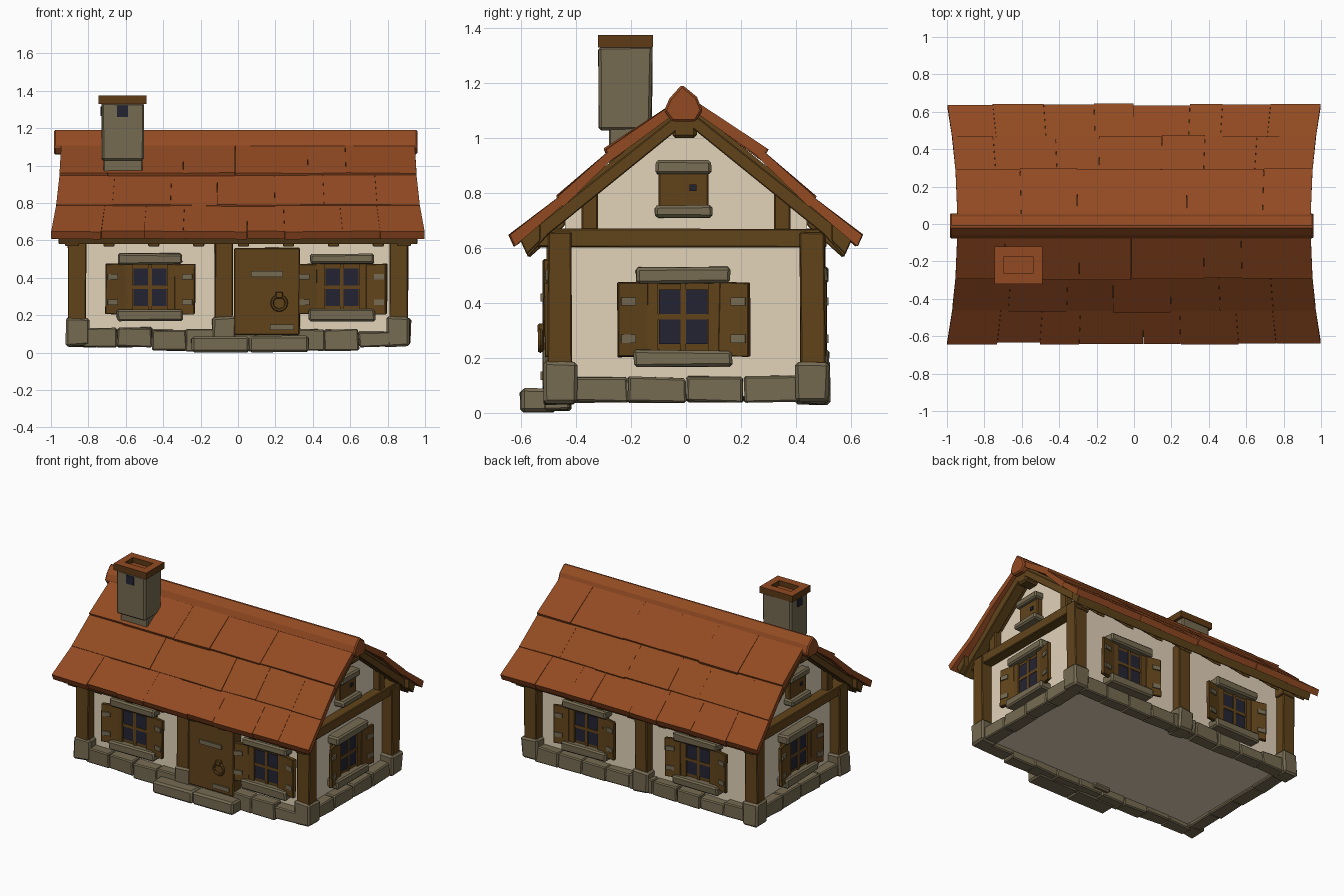
import bpy, bmesh, math, random
from mathutils import Matrix, Vector

if "Cube" in bpy.data.objects:
    bpy.data.objects.remove(bpy.data.objects["Cube"])

random.seed(4)
I = Matrix.Identity(4)


def mat(name, r, g, b):
    m = bpy.data.materials.new(name)
    lin = lambda c: ((c / 255 + 0.055) / 1.055) ** 2.4
    m.diffuse_color = (lin(r), lin(g), lin(b), 1)
    m.use_nodes = True
    m.node_tree.nodes["Principled BSDF"].inputs["Base Color"].default_value = m.diffuse_color
    return m


ROOF = mat("roof tile orange", 146, 74, 34)
WALL = mat("plaster cream", 226, 211, 186)
WOOD = mat("wood brown", 97, 68, 27)
STONE = mat("stone grey", 118, 107, 82)
GLASS = mat("window dark blue", 36, 36, 52)
RUST = mat("chimney cap brown", 94, 58, 21)


def finish(name, bm, mats, bevel=0):
    bmesh.ops.recalc_face_normals(bm, faces=bm.faces)
    me = bpy.data.meshes.new(name)
    bm.to_mesh(me)
    bm.free()
    for m in mats:
        me.materials.append(m)
    ob = bpy.data.objects.new(name, me)
    bpy.context.collection.objects.link(ob)
    if bevel:
        b = ob.modifiers.new("bevel", "BEVEL")
        b.width, b.segments = bevel, 1
    return ob


def add_hexa(bm, pts):
    # eight corners, x fastest, then y, then z
    v = [bm.verts.new(p) for p in pts]
    for f in ((0, 2, 3, 1), (4, 5, 7, 6), (0, 1, 5, 4), (2, 6, 7, 3), (0, 4, 6, 2), (1, 3, 7, 5)):
        bm.faces.new([v[i] for i in f])


def part(name, m, boxes, M=I, jit=0, bevel=0.005):
    bm = bmesh.new()
    for x0, x1, y0, y1, z0, z1 in boxes:
        add_hexa(bm, [M @ Vector([c + random.uniform(-jit, jit) for c in (x, y, z)])
                      for z in (z0, z1) for y in (y0, y1) for x in (x0, x1)])
    return finish(name, bm, [m], bevel)


def prism(name, m, yz, spans, bevel=0):
    # y-z profile extruded along x, once for each span
    bm = bmesh.new()
    for x0, x1 in spans:
        a, b = ([bm.verts.new((x, y, z)) for y, z in yz] for x in (x0, x1))
        bm.faces.new(a)
        bm.faces.new(b)
        for i in range(len(yz)):
            j = (i + 1) % len(yz)
            bm.faces.new((a[i], a[j], b[j], b[i]))
    return finish(name, bm, [m], bevel)


# Walls, closed below by the floor
WX, WY = 0.83, 0.44
prism("walls", WALL, [(-WY, 0.06), (WY, 0.06), (WY, 0.71), (0, 1.07), (-WY, 0.71)], [(-WX, WX)])

# Corner and middle posts with stone feet
spots = [(sx * 0.86, sy * 0.46) for sx in (-1, 1) for sy in (-1, 1)] + [(-0.075, -0.46), (0, 0.46)]
part("posts", WOOD, [(x - 0.048, x + 0.048, y - 0.045, y + 0.045, 0.12, 0.66) for x, y in spots], jit=0.004)
part("post_feet", STONE, [(x - 0.062, x + 0.062, y - 0.06, y + 0.06, 0.035, 0.19) for x, y in spots],
     jit=0.007, bevel=0.012)

# Foundation stones on all four sides
front, back, sides = [], [], []
n = 9
for i in range(n):
    x0, x1 = (-0.83 + 1.66 * k / n for k in (i, i + 1))
    low = 0.01 if -0.45 < (x0 + x1) / 2 < 0.6 else 0.03
    front.append((x0, x1, -0.515, -0.42, low, random.uniform(0.105, 0.135)))
    back.append((x0, x1, 0.42, 0.505, 0.035, random.uniform(0.115, 0.14)))
for s in (-1, 1):
    for i in range(4):
        y0 = -0.42 + 0.21 * i
        sides.append((min(s * 0.8, s * 0.9), max(s * 0.8, s * 0.9), y0, y0 + 0.21, 0.04, random.uniform(0.125, 0.145)))
part("foundation", STONE, front + back + sides, jit=0.005, bevel=0.007)
part("door_step", STONE, [(-0.25, 0.06, -0.605, -0.47, 0.003, 0.085), (0.06, 0.38, -0.6, -0.47, 0.003, 0.09)],
     jit=0.003, bevel=0.012)

# Horizontal beams, gable struts and ridge beam
part("side_beams", WOOD, [(min(s * 0.8, s * 0.9), max(s * 0.8, s * 0.9), -0.54, 0.51, 0.602, 0.668)
                          for s in (-1, 1)], jit=0.003)
part("gable_struts", WOOD, [(s * 0.85 - 0.03, s * 0.85 + 0.03, t * 0.35 - 0.03, t * 0.35 + 0.03, 0.65, 0.83)
                            for s in (-1, 1) for t in (-1, 1)])
part("ridge_beam", WOOD, [(-0.925, 0.925, -0.05, 0.04, 1.0, 1.09)], bevel=0.012)


# Roof boards, gable rafters, eave boards and rafter tails
def under(y, drop):
    return (y, 1.13 - 0.79 * abs(y) - drop)


for s, side in ((-1, "front"), (1, "back")):
    prism(side + "_roof_boards", WOOD, [under(0, 0), under(s * 0.605, 0), under(s * 0.6, 0.035), under(0, 0.035)],
          [(-0.92, 0.92)])
    prism(side + "_gable_rafters", WOOD, [under(0, 0.02), under(s * 0.6, 0.02), under(s * 0.575, 0.11),
                                          under(s * 0.5, 0.085), under(0, 0.075)],
          [(-0.925, -0.85), (0.85, 0.925)], 0.004)
    prism(side + "_eave_board", WOOD, [under(s * 0.53, 0.02), under(s * 0.605, 0.02), under(s * 0.58, 0.095),
                                       under(s * 0.53, 0.085)], [(-0.96, 0.96)], 0.004)
    prism(side + "_rafter_tails", WOOD, [under(s * 0.44, 0.02), under(s * 0.58, 0.02), under(s * 0.57, 0.115),
                                         under(s * 0.44, 0.1)],
          [(-0.72 + 0.24 * i, -0.66 + 0.24 * i) for i in range(7)], 0.004)


# Roof tiles in three overlapping rows a side, flared towards the eaves
def half(y):
    return 0.943 + 0.056 * min(1, abs(y) / 0.645) ** 2


rows = [(0.0, 1.158, 0.3, 0.96, 6), (0.26, 0.972, 0.475, 0.79, 7), (0.43, 0.812, 0.646, 0.648, 8)]
for s, side in ((-1, "front"), (1, "back")):
    bm = bmesh.new()
    for y0, z0, y1, z1, n in rows:
        cuts = [-1] + [-1 + 2 * (i + random.uniform(-0.25, 0.25)) / n for i in range(1, n)] + [1]
        for a, b in zip(cuts, cuts[1:]):
            yl = y1 + random.uniform(-0.012, 0.0)
            lift = [random.uniform(-0.003, 0.003) for _ in range(2)]
            pts = []
            for th in (0.04, 0):
                for y, z, low in ((y0, z0, 0), (yl, z1, 1)):
                    for k, u in enumerate((a + 0.0004, b - 0.0004)):
                        yy = y - th * low * 0.45
                        pts.append((u * half(y), s * yy, z - th + lift[k] * low))
            add_hexa(bm, pts)
    finish(side + "_roof_tiles", bm, [ROOF])

# Ridge cap
prism("ridge_cap", ROOF, [(-0.08, 1.1), (-0.06, 1.145), (-0.015, 1.195), (0.04, 1.15), (0.06, 1.1), (0.035, 1.06),
                          (-0.05, 1.06)], [(-0.985, 0.96)], 0.008)

# Chimney
part("chimney_base", STONE, [(-0.72, -0.51, -0.28, -0.13, 0.88, 1.05)])
part("chimney_stack", STONE, [(-0.73, -0.505, -0.315, -0.125, 1.03, 1.335)], jit=0.004, bevel=0.01)
part("chimney_soot_holes", GLASS, [(-0.648, -0.588, -0.321, -0.314, 1.26, 1.32),
                                   (-0.736, -0.729, -0.245, -0.195, 1.265, 1.315)], bevel=0)
cap = part("chimney_cap", RUST, [(-0.745, -0.49, -0.32, -0.265, 1.33, 1.375), (-0.745, -0.49, -0.175, -0.12, 1.33, 1.375),
                                 (-0.745, -0.695, -0.265, -0.175, 1.33, 1.375), (-0.54, -0.49, -0.265, -0.175, 1.33, 1.375),
                                 (-0.7, -0.535, -0.27, -0.17, 1.33, 1.34)], bevel=0)
cap.data.materials.append(ROOF)
for f in cap.data.polygons:
    f.material_index = int(f.normal.z > 0.5)

# Door with hinges and ring handle
part("door", WOOD, [(-0.02, 0.33, -0.522, -0.43, 0.095, 0.56)], jit=0.002)
part("door_hinges", STONE, [(0.07, 0.24, -0.53, -0.521, 0.405, 0.435), (0.17, 0.3, -0.53, -0.521, 0.12, 0.15)], bevel=0)
bpy.ops.mesh.primitive_torus_add(major_radius=0.038, minor_radius=0.009, major_segments=16, minor_segments=6,
                                 location=(0.22, -0.53, 0.265), rotation=(math.pi / 2, 0, 0))
ring = bpy.context.object
ring.name = "door_ring"
ring.data.materials.append(WOOD)
part("door_ring_mount", WOOD, [(0.2, 0.24, -0.54, -0.515, 0.29, 0.325)])


# Windows: local -y points out of the wall
def place(x, y, deg):
    return Matrix.Translation((x, y, 0)) @ Matrix.Rotation(math.radians(deg), 4, 'Z')


def window(name, M):
    part(name + "_frame", WOOD, [(-0.15, 0.15, -0.03, 0.02, 0.22, 0.48), (-0.15, -0.092, -0.045, 0, 0.22, 0.48),
                                 (0.092, 0.15, -0.045, 0, 0.22, 0.48), (-0.01, 0.01, -0.04, 0, 0.22, 0.48),
                                 (-0.1, 0.1, -0.04, 0, 0.34, 0.36)], M, bevel=0)
    part(name + "_glass", GLASS, [(min(s * 0.01, s * 0.088), max(s * 0.01, s * 0.088), -0.036, -0.029, z, z + 0.09)
                                  for s in (-1, 1) for z in (0.25, 0.36)], M, bevel=0)
    part(name + "_lintel", STONE, [(-0.17, 0.17, -0.075, 0.02, 0.472, 0.53)], M, 0.005, 0.01)
    part(name + "_sill", STONE, [(-0.178, 0.178, -0.08, 0.02, 0.17, 0.23)], M, 0.005, 0.01)
    for s, side in ((-1, "left"), (1, "right")):
        H = M @ Matrix.Translation((s * 0.135, -0.026, 0)) @ Matrix.Rotation(-s * math.radians(14), 4, 'Z')
        span = lambda a, b: (min(s * a, s * b), max(s * a, s * b))
        part(f"{name}_{side}_shutter", WOOD, [(*span(0, 0.11), -0.022, 0, 0.205, 0.475)], H, 0.004, 0.003)
        part(f"{name}_{side}_shutter_hinges", STONE, [(*span(0.045, 0.1), -0.029, -0.02, z, z + 0.03)
                                                      for z in (0.255, 0.39)], H, bevel=0)


window("front_left_window", place(-0.47, -WY, 0))
window("front_right_window", place(0.555, -WY, 0))
window("right_window", place(WX, -0.01, 90))
window("left_window", place(-WX, -0.01, -90))
window("back_left_window", place(-0.43, WY, 180))
window("back_right_window", place(0.44, WY, 180))

# Small closed hatches in the gables
for s, side in ((-1, "left"), (1, "right")):
    M = place(s * WX, -0.01, s * 90)
    part(side + "_gable_hatch", WOOD, [(-0.09, 0.092, -0.035, 0.02, 0.75, 0.88)], M)
    part(side + "_gable_hatch_hole", GLASS, [(0.022, 0.048, -0.041, -0.034, 0.808, 0.832)], M, bevel=0)
    part(side + "_gable_hatch_stones", STONE, [(-0.1, 0.1, -0.06, 0.02, 0.87, 0.92),
                                               (-0.105, 0.105, -0.07, 0.02, 0.71, 0.758)], M, 0.004, 0.01)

::::::::::

## Activity:
Exact repetition required: repeat the first line of the listing above, the line containing "lin = lambda", and every line between, leaving out pictures.

## Task response:
import bpy, bmesh, math, random
from mathutils import Matrix, Vector

if "Cube" in bpy.data.objects:
    bpy.data.objects.remove(bpy.data.objects["Cube"])

random.seed(4)
I = Matrix.Identity(4)


def mat(name, r, g, b):
    m = bpy.data.materials.new(name)
    lin = lambda c: ((c / 255 + 0.055) / 1.055) ** 2.4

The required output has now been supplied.